--- Given data Enclosed Below ---

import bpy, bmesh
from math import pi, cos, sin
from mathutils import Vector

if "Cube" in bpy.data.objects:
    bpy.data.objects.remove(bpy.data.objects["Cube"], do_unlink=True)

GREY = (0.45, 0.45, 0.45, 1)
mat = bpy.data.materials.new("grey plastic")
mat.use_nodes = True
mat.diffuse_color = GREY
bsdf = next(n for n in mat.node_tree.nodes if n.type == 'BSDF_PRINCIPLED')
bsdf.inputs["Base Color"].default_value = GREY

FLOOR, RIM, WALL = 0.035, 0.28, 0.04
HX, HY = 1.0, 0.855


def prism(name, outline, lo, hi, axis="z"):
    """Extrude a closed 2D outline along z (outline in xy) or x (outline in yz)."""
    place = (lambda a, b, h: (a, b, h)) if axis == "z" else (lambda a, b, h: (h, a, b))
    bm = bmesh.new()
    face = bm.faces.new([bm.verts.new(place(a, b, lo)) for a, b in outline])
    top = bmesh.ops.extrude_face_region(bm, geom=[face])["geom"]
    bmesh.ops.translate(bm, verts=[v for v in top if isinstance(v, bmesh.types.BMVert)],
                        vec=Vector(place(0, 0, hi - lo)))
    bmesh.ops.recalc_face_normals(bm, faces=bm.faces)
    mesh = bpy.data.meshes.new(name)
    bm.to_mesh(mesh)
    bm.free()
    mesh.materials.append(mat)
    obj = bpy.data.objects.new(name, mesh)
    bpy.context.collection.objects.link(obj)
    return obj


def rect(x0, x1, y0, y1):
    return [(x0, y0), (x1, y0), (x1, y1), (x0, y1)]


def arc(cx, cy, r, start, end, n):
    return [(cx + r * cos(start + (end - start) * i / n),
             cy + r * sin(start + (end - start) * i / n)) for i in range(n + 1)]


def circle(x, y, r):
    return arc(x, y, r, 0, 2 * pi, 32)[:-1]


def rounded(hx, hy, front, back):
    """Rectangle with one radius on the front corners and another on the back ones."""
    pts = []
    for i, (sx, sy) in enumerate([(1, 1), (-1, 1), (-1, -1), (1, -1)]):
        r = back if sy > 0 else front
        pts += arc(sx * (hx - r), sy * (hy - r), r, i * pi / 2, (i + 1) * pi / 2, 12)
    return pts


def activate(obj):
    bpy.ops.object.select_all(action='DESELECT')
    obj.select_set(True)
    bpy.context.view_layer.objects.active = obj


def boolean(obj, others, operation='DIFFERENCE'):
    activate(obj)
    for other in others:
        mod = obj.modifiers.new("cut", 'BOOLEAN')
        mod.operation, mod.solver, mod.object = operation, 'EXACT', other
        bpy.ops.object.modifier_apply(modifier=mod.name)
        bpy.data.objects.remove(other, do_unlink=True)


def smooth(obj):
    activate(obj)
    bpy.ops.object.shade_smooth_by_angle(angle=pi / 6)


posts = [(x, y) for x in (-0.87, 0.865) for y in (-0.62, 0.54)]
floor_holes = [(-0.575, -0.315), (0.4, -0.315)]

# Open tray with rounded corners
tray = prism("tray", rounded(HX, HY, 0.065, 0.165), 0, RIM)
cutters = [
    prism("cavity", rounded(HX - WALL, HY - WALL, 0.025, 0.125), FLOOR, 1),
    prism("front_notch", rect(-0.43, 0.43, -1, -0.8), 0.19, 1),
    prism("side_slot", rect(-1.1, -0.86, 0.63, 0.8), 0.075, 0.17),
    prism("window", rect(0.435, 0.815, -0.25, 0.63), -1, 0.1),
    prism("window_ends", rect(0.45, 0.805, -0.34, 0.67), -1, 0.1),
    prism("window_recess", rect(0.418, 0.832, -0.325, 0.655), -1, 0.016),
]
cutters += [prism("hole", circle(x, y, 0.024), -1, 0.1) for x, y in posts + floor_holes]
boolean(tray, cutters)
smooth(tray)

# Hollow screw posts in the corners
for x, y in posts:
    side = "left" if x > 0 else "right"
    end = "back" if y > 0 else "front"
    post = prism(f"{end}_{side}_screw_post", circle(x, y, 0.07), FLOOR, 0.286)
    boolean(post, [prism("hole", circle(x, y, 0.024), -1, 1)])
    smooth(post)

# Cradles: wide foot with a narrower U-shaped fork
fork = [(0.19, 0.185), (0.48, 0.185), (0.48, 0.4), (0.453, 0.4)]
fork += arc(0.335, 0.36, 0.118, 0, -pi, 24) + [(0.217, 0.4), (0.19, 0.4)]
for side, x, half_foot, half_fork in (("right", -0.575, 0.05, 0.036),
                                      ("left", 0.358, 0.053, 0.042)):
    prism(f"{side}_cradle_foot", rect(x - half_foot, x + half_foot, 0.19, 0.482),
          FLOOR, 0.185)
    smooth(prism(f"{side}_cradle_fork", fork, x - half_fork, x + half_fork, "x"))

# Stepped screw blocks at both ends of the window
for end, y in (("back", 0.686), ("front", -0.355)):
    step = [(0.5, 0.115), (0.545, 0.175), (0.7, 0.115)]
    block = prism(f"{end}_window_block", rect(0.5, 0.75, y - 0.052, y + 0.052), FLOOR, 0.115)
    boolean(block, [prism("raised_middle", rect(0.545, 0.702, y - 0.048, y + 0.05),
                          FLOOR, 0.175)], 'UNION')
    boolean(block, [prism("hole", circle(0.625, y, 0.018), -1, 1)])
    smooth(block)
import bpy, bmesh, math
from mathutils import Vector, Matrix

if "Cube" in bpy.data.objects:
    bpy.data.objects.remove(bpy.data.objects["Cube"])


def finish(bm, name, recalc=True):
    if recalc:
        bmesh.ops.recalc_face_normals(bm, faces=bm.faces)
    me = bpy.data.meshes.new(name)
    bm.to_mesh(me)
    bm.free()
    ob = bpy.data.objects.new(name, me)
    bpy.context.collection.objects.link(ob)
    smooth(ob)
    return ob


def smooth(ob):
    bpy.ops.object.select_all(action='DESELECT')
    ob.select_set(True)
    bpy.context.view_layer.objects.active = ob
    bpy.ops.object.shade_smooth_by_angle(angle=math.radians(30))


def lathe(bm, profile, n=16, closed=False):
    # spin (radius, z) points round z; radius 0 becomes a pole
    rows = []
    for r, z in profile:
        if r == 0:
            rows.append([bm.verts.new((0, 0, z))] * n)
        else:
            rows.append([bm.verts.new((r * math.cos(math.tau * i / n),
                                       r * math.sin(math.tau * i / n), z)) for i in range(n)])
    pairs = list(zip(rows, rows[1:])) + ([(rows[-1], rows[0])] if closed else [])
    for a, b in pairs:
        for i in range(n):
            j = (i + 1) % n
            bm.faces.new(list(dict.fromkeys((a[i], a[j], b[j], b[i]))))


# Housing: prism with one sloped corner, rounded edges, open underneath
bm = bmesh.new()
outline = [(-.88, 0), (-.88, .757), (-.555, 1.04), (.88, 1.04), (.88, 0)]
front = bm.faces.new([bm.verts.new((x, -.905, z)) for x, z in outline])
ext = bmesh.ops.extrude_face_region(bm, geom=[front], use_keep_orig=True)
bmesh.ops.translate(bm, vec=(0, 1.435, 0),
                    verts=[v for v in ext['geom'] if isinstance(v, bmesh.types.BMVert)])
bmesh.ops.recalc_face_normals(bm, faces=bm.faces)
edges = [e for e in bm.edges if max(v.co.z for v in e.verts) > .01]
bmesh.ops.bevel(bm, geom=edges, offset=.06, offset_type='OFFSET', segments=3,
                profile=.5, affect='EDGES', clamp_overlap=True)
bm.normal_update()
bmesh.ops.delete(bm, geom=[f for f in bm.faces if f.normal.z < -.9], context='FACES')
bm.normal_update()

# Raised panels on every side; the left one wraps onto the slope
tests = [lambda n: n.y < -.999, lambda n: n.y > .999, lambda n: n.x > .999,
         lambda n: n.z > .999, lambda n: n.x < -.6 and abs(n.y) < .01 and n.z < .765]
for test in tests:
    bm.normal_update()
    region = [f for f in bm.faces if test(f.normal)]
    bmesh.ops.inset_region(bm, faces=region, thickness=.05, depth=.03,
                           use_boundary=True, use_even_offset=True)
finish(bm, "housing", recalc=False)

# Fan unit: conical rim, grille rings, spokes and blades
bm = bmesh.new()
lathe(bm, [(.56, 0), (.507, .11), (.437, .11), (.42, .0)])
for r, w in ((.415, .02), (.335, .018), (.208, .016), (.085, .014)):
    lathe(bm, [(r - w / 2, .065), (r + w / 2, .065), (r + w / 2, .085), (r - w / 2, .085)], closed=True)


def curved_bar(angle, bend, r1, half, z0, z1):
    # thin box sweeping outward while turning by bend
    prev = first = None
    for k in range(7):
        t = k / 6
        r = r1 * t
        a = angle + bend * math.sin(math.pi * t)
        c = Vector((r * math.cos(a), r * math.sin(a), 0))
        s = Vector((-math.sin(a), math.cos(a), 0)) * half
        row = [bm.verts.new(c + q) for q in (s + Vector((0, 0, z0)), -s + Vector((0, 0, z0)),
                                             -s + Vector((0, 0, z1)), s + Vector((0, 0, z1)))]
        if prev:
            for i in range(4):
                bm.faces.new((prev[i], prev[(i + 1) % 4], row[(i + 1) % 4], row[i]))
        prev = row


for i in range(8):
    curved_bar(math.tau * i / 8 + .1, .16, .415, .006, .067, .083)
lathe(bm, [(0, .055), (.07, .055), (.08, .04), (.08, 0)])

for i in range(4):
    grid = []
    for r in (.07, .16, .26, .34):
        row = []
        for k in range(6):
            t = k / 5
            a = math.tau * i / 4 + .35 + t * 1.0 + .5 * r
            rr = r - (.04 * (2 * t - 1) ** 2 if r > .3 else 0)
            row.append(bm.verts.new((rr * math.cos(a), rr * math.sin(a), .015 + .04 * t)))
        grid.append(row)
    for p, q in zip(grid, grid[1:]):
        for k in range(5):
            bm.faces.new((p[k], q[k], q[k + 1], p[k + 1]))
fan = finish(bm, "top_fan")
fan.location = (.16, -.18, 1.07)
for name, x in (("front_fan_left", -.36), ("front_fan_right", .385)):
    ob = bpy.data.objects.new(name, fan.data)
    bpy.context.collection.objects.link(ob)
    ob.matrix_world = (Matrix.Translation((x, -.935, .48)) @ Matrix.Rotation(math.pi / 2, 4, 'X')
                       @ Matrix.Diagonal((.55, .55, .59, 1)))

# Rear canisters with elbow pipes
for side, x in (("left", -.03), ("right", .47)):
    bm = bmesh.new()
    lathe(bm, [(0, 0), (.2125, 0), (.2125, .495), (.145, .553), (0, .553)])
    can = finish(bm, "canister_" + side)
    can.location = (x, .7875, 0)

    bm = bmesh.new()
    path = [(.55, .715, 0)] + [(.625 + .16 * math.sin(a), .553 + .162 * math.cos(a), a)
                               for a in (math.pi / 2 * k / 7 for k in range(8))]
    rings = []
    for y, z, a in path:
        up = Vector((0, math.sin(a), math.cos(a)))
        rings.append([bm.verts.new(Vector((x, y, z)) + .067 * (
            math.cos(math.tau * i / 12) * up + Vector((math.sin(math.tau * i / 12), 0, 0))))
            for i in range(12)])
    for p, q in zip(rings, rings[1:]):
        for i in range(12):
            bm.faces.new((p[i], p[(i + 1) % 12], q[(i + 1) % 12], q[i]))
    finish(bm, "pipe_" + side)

--- End of Enclosed Given data ---

## To do
Repeat the records above line by line, from the first line through the line that contains "mat.use_nodes = True".

## Response area
import bpy, bmesh
from math import pi, cos, sin
from mathutils import Vector

if "Cube" in bpy.data.objects:
    bpy.data.objects.remove(bpy.data.objects["Cube"], do_unlink=True)

GREY = (0.45, 0.45, 0.45, 1)
mat = bpy.data.materials.new("grey plastic")
mat.use_nodes = True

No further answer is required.